We've heard "this will be the year of mobile" for a while now. Dharmesh Shah, co-founder and CTO of HubSpot, disagreed that 2013 was going to be the year of mobile. Why? Because, he said, the year of mobile was already past - and now we're playing catch up. With ecommerce sales from mobile growing another 15% YOY to over $60.8B, it's time to get serious about mobile.
Last year was a banner year for ecommerce. According to comScore, online spending had topped 2012 by 13% in the third quarter. Not too shabby, right? While ecommerce giants like Amazon and Overstock.com continued their expected success and brick-and-mortar superstars like Walmart and Target experienced major online growth, the real winners—and the ones to watch for in the coming months—were the mom-and-pop online shops and etailers designed for a niche market.
The Clear Winner
With all the success stories floating around—small businesses, big businesses, new businesses, revived businesses—many people might overlook the clear winner for 2013: mobile commerce. Reports show ecommerce’s busiest weekend was Thanksgiving through Cyber Monday, which is no real surprise. What might raise an eyebrow or two is the fact that nearly one-third of the purchases made during those days were by mobile devices. In fact, mobile shopping has increased by nearly 60% since 2012.
Looking Forward to 2014
Reminiscing isn’t a bad thing, as long as you’re willing to learn from the past. Ecommerce companies without a significant mobile presence probably learned a great deal from their losses in 2013. In order to prepare for the coming year, companies should concentrate on the technology needed for mobile marketing and sales.
Perhaps the most important is responsive design for ecommerce websites. Creating a design that shoppers can actually understand and use will go a long way toward inspiring mobile purchases. The most important aspects of a great mobile design include easy-to-read text, images that clearly show the products, plenty of space around links for clicking, and filtering options to cut down on searching and scrolling. The easier you can make the process through your mobile design, the less likely your customers are to get discouraged.

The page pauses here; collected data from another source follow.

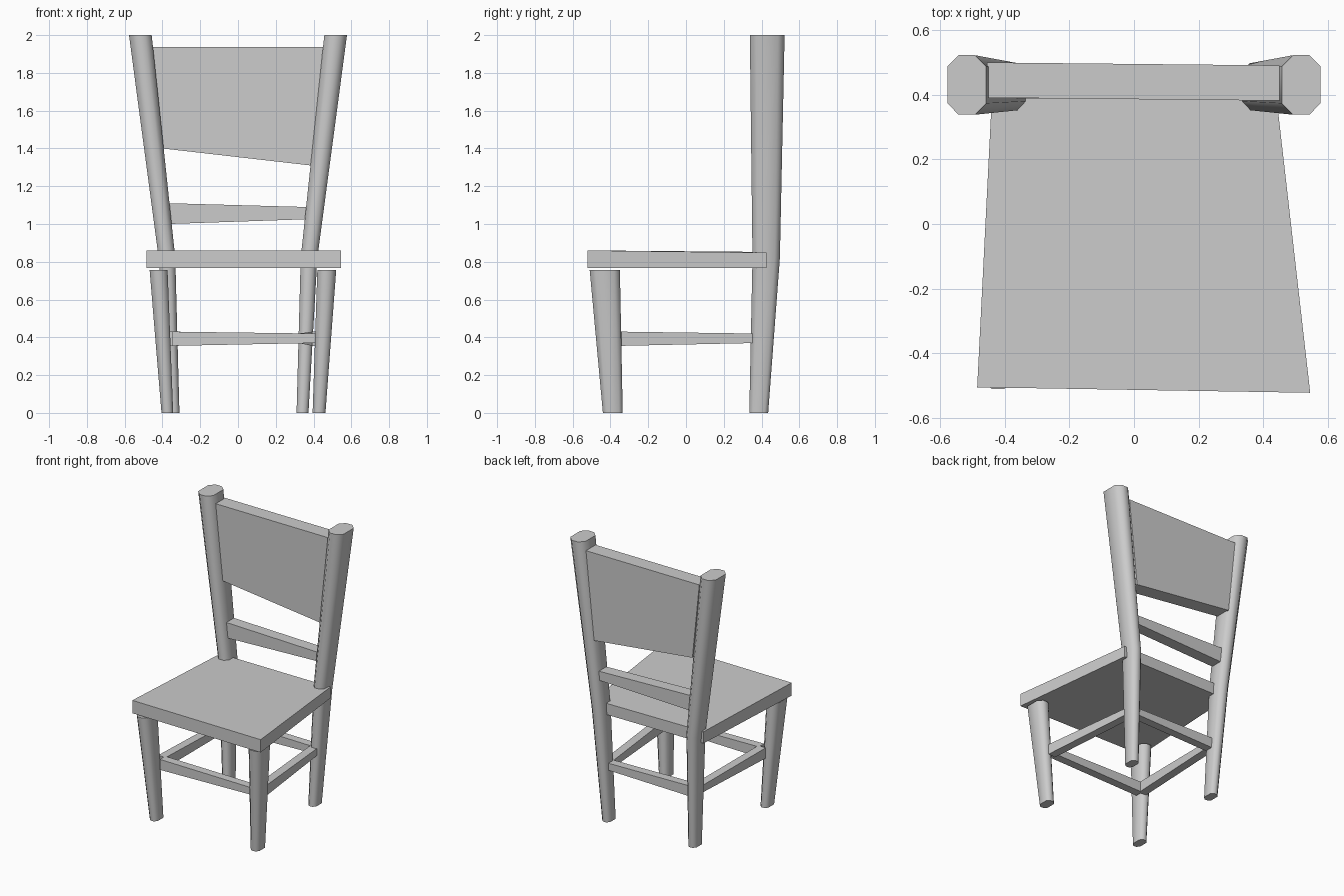
import bpy
import bmesh
import math
from mathutils import Vector

cube = bpy.data.objects.get("Cube")
if cube:
    bpy.data.objects.remove(cube, do_unlink=True)

GREY = (0.6, 0.6, 0.6, 1.0)
grey = bpy.data.materials.new("plain grey")
grey.use_nodes = True
grey.diffuse_color = GREY
grey.node_tree.nodes["Principled BSDF"].inputs["Base Color"].default_value = GREY


def loft(name, rings, smooth=False):
    """Skin a closed solid through a list of equal-sized point rings."""
    bm = bmesh.new()
    loops = [[bm.verts.new(p) for p in ring] for ring in rings]
    n = len(loops[0])
    for a, b in zip(loops, loops[1:]):
        for i in range(n):
            j = (i + 1) % n
            bm.faces.new((a[i], a[j], b[j], b[i]))
    bm.faces.new(loops[0][::-1])
    bm.faces.new(loops[-1])
    bmesh.ops.recalc_face_normals(bm, faces=bm.faces)
    mesh = bpy.data.meshes.new(name)
    bm.to_mesh(mesh)
    bm.free()
    mesh.materials.append(grey)
    obj = bpy.data.objects.new(name, mesh)
    bpy.context.collection.objects.link(obj)
    if smooth:
        bpy.ops.object.select_all(action='DESELECT')
        obj.select_set(True)
        bpy.context.view_layer.objects.active = obj
        bpy.ops.object.shade_smooth_by_angle(angle=math.radians(60))
    return obj


def octagon(x0, x1, y0, y1, z):
    """Rectangle with clipped corners, lying flat at height z."""
    cx, cy = (x1 - x0) * 0.29, (y1 - y0) * 0.19
    return [(x0 + cx, y0, z), (x1 - cx, y0, z), (x1, y0 + cy, z), (x1, y1 - cy, z),
            (x1 - cx, y1, z), (x0 + cx, y1, z), (x0, y1 - cy, z), (x0, y0 + cy, z)]


def rail(name, start, end, thick, span_a, span_b):
    """Bar between two plan points; each span is its (bottom, top) height."""
    a, b = Vector(start), Vector(end)
    side = (b - a).orthogonal().normalized() * thick / 2
    rings = []
    for p, (lo, hi) in ((a, span_a), (b, span_b)):
        l, r = p - side, p + side
        rings.append([(*l, lo), (*r, lo), (*r, hi), (*l, hi)])
    return loft(name, rings)


# Back posts, bent at the seat
for side, label in ((1, "left"), (-1, "right")):
    sections = [(0.31, 0.373, 0.335, 0.435, 0), (0.332, 0.42, 0.352, 0.497, 0.82),
                (0.457, 0.577, 0.338, 0.522, 2)]
    rings = [[(side * x, y, z) for x, y, z in octagon(*s)] for s in sections]
    loft(label + "_back_post", rings, smooth=True)

# Front legs
for label, foot, top in (("left", (0.395, 0.463), (0.42, 0.52)),
                         ("right", (-0.405, -0.343), (-0.468, -0.373))):
    loft(label + "_front_leg", [octagon(*foot, -0.44, -0.335, 0),
                                octagon(*top, -0.51, -0.35, 0.757)], smooth=True)

# Slightly uneven seat board
plan = [(-0.485, -0.505, 0.86), (0.545, -0.522, 0.86),
        (0.437, 0.425, 0.848), (-0.438, 0.425, 0.852)]
loft("seat", [[(x, y, 0.768) for x, y, z in plan], plan])

# Backrest panel with a slanted lower edge
outline = [(-0.40, 1.40), (0.385, 1.31), (0.45, 1.937), (-0.455, 1.937)]
loft("backrest_panel", [[(x, y - 0.01 * x, z) for x, z in outline] for y in (0.386, 0.495)])

# Back rail above the seat
rail("upper_back_rail", (-0.37, 0.43), (0.36, 0.43), 0.085, (1.0, 1.11), (1.025, 1.09))

# Stretchers between the legs
wide, narrow = (0.355, 0.43), (0.37, 0.42)
rail("front_stretcher", (-0.347, -0.36), (0.412, -0.36), 0.06, wide, narrow)
rail("back_stretcher", (-0.335, 0.39), (0.335, 0.39), 0.06, wide, narrow)
rail("left_stretcher", (0.422, -0.345), (0.35, 0.365), 0.06, wide, narrow)
rail("right_stretcher", (-0.362, -0.345), (-0.345, 0.365), 0.06, wide, narrow)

To make mobile purchases even easier, you could employ a one-click checkout process, such as the one used by Amazon. If customers have to enter their information every time they make a purchase, they may decide the hassle isn’t worth the reward. With a one-click system, you may see your mobile sales skyrocket, as buyers drop in for impulse purchases.
Responsive design and one-click purchases can definitely boost your mobile sales, but if you’re willing to take your technology one step further, consider an app for smartphones and tablets. With an app, you could cover all your bases with one program. The app could keep safe the financial personal information for individual buyers, provide suggestions based on previous purchases, help buyers locate hard-to-find products, and many other possibilities. Of course, reminding people you have an app is just another part of the battle.
Soaring Social Purchasing
One aspect of your mobile marketing plan you simply can’t forget is social media. While conflicting reports state social media’s popularity all over the place, you simply can’t deny the numbers. Of purchases made through social media platforms, 35% of Twitter buyers bought all of the products on a mobile device, 19% of Pinterest users, and 17% of Facebook users.
If you’re not planning to use more social media marketing in the coming year, you could miss out. Be sure your marketing tactics include easy-click links to your website so buyers don’t get frustrated during the purchasing process.
Savvy social marketers are also discovering ways to use Snapchat and Instagram Direct for guerilla-style marketing. The latest update from Instagram allows users to send images and captions directly to individual users rather than posting to a public board. Snapchat, of course, allows the same thing, but those images disappear after a set time. If your company’s customers fit the demographic using these tools, start determining how you might take advantage of their popularity while it lasts.
It's a good tip in general, being responsive to customers, but modern responsive design focuses on how to create a user experience on your website that customizes itself to the screen resolution of whatever device a given customer is using. If a customer visits your store from a laptop, they'll see a normal configuration. If they visit from a mobile smartphone, they'll see a version of your ecommerce store that's compressed and rearranged so that the key shopping and product discovery elements are ideally organized for easy use.
With such a large - and rapidly growing - chunk of ecommerce revenue coming from mobile devices, you can't afford to make your customers squint and scroll and tap tiny buttons to get what they want.